▶ [The input]
════

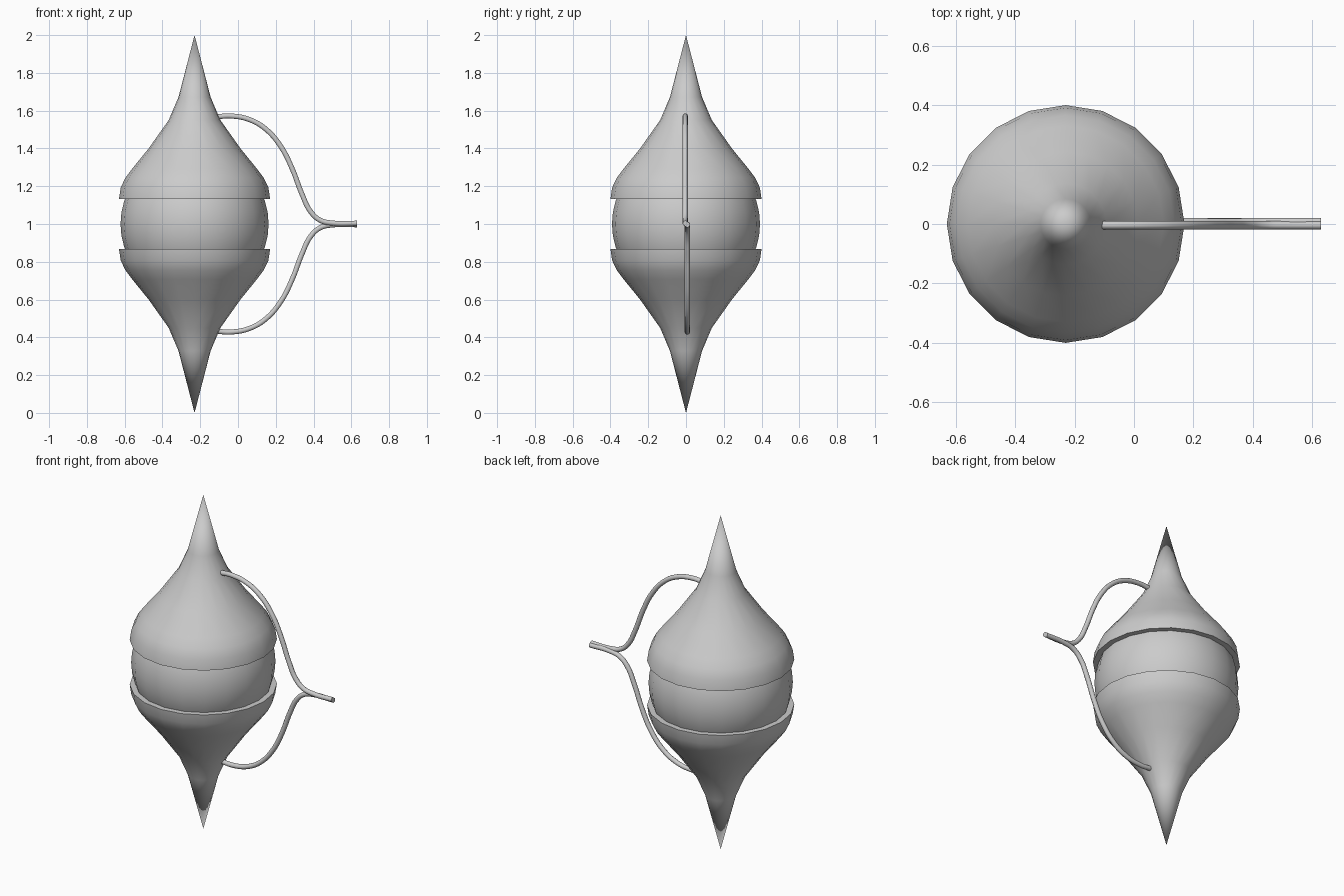
import bpy
import bmesh
import math

if "Cube" in bpy.data.objects:
    bpy.data.objects.remove(bpy.data.objects["Cube"])

AXIS_X = -0.23   # vertical axis of the turned body
SIDES = 20


def lathe(name, profile, mirror):
    """Revolve (radius, height above the middle) points around the body axis."""
    s = -1 if mirror else 1
    bm = bmesh.new()
    rings = []
    for r, h in profile:
        if r == 0:
            rings.append([bm.verts.new((0, 0, s * h))] * SIDES)
        else:
            rings.append([bm.verts.new((r * math.cos(2 * math.pi * i / SIDES),
                                        r * math.sin(2 * math.pi * i / SIDES),
                                        s * h)) for i in range(SIDES)])
    for a, b in zip(rings, rings[1:]):
        for i in range(SIDES):
            j = (i + 1) % SIDES
            bm.faces.new(list(dict.fromkeys((a[i], a[j], b[j], b[i]))))
    bmesh.ops.recalc_face_normals(bm, faces=bm.faces)
    me = bpy.data.meshes.new(name)
    bm.to_mesh(me)
    bm.free()
    ob = bpy.data.objects.new(name, me)
    bpy.context.collection.objects.link(ob)
    ob.location = (AXIS_X, 0, 1)
    smooth(ob)
    # flat normals make recalculation ambiguous for open shells only; this one is closed
    return ob


def smooth(ob):
    bpy.ops.object.select_all(action='DESELECT')
    ob.select_set(True)
    bpy.context.view_layer.objects.active = ob
    bpy.ops.object.shade_smooth_by_angle(angle=math.radians(40))


def wire(name, points, y, s):
    """Round wire following (x, height above the middle) points."""
    cu = bpy.data.curves.new(name, 'CURVE')
    cu.dimensions = '3D'
    cu.bevel_depth = 0.014
    cu.bevel_resolution = 3
    cu.resolution_u = 6
    cu.use_fill_caps = True
    sp = cu.splines.new('BEZIER')
    sp.bezier_points.add(len(points) - 1)
    for bp, (x, h) in zip(sp.bezier_points, points):
        bp.co = (x, y, 1 + s * h)
        bp.handle_left_type = bp.handle_right_type = 'AUTO'
    ob = bpy.data.objects.new(name, cu)
    bpy.context.collection.objects.link(ob)


# pointed caps, closed by a flat underside hidden mostly by the ball
cap = [(0, 1.0), (0.085, 0.672), (0.137, 0.55), (0.243, 0.40), (0.33, 0.293),
       (0.366, 0.245), (0.391, 0.193), (0.40, 0.133), (0, 0.133)]
lathe("upper_cap", cap, False)
lathe("lower_cap", cap, True)

# ball held between the caps
bpy.ops.mesh.primitive_uv_sphere_add(segments=SIDES, ring_count=20, radius=0.392,
                                     location=(AXIS_X, 0, 1))
ball = bpy.context.object
ball.name = "middle_ball"
smooth(ball)

# two wires joining into one lead
path = [(-0.11, 0.568), (-0.04, 0.572), (0.06, 0.553), (0.15, 0.50), (0.23, 0.405),
        (0.288, 0.29), (0.34, 0.155), (0.385, 0.065), (0.435, 0.02), (0.50, 0.005),
        (0.63, 0.004)]
wire("upper_wire", path, -0.004, 1)
wire("lower_wire", path, 0.007, -1)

════

▶ [Problem statement]
Make an exact copy of every entry above, minus the images.

▶ [Answer section]
import bpy
import bmesh
import math

if "Cube" in bpy.data.objects:
    bpy.data.objects.remove(bpy.data.objects["Cube"])

AXIS_X = -0.23   # vertical axis of the turned body
SIDES = 20


def lathe(name, profile, mirror):
    """Revolve (radius, height above the middle) points around the body axis."""
    s = -1 if mirror else 1
    bm = bmesh.new()
    rings = []
    for r, h in profile:
        if r == 0:
            rings.append([bm.verts.new((0, 0, s * h))] * SIDES)
        else:
            rings.append([bm.verts.new((r * math.cos(2 * math.pi * i / SIDES),
                                        r * math.sin(2 * math.pi * i / SIDES),
                                        s * h)) for i in range(SIDES)])
    for a, b in zip(rings, rings[1:]):
        for i in range(SIDES):
            j = (i + 1) % SIDES
            bm.faces.new(list(dict.fromkeys((a[i], a[j], b[j], b[i]))))
    bmesh.ops.recalc_face_normals(bm, faces=bm.faces)
    me = bpy.data.meshes.new(name)
    bm.to_mesh(me)
    bm.free()
    ob = bpy.data.objects.new(name, me)
    bpy.context.collection.objects.link(ob)
    ob.location = (AXIS_X, 0, 1)
    smooth(ob)
    # flat normals make recalculation ambiguous for open shells only; this one is closed
    return ob


def smooth(ob):
    bpy.ops.object.select_all(action='DESELECT')
    ob.select_set(True)
    bpy.context.view_layer.objects.active = ob
    bpy.ops.object.shade_smooth_by_angle(angle=math.radians(40))


def wire(name, points, y, s):
    """Round wire following (x, height above the middle) points."""
    cu = bpy.data.curves.new(name, 'CURVE')
    cu.dimensions = '3D'
    cu.bevel_depth = 0.014
    cu.bevel_resolution = 3
    cu.resolution_u = 6
    cu.use_fill_caps = True
    sp = cu.splines.new('BEZIER')
    sp.bezier_points.add(len(points) - 1)
    for bp, (x, h) in zip(sp.bezier_points, points):
        bp.co = (x, y, 1 + s * h)
        bp.handle_left_type = bp.handle_right_type = 'AUTO'
    ob = bpy.data.objects.new(name, cu)
    bpy.context.collection.objects.link(ob)


# pointed caps, closed by a flat underside hidden mostly by the ball
cap = [(0, 1.0), (0.085, 0.672), (0.137, 0.55), (0.243, 0.40), (0.33, 0.293),
       (0.366, 0.245), (0.391, 0.193), (0.40, 0.133), (0, 0.133)]
lathe("upper_cap", cap, False)
lathe("lower_cap", cap, True)

# ball held between the caps
bpy.ops.mesh.primitive_uv_sphere_add(segments=SIDES, ring_count=20, radius=0.392,
                                     location=(AXIS_X, 0, 1))
ball = bpy.context.object
ball.name = "middle_ball"
smooth(ball)

# two wires joining into one lead
path = [(-0.11, 0.568), (-0.04, 0.572), (0.06, 0.553), (0.15, 0.50), (0.23, 0.405),
        (0.288, 0.29), (0.34, 0.155), (0.385, 0.065), (0.435, 0.02), (0.50, 0.005),
        (0.63, 0.004)]
wire("upper_wire", path, -0.004, 1)
wire("lower_wire", path, 0.007, -1)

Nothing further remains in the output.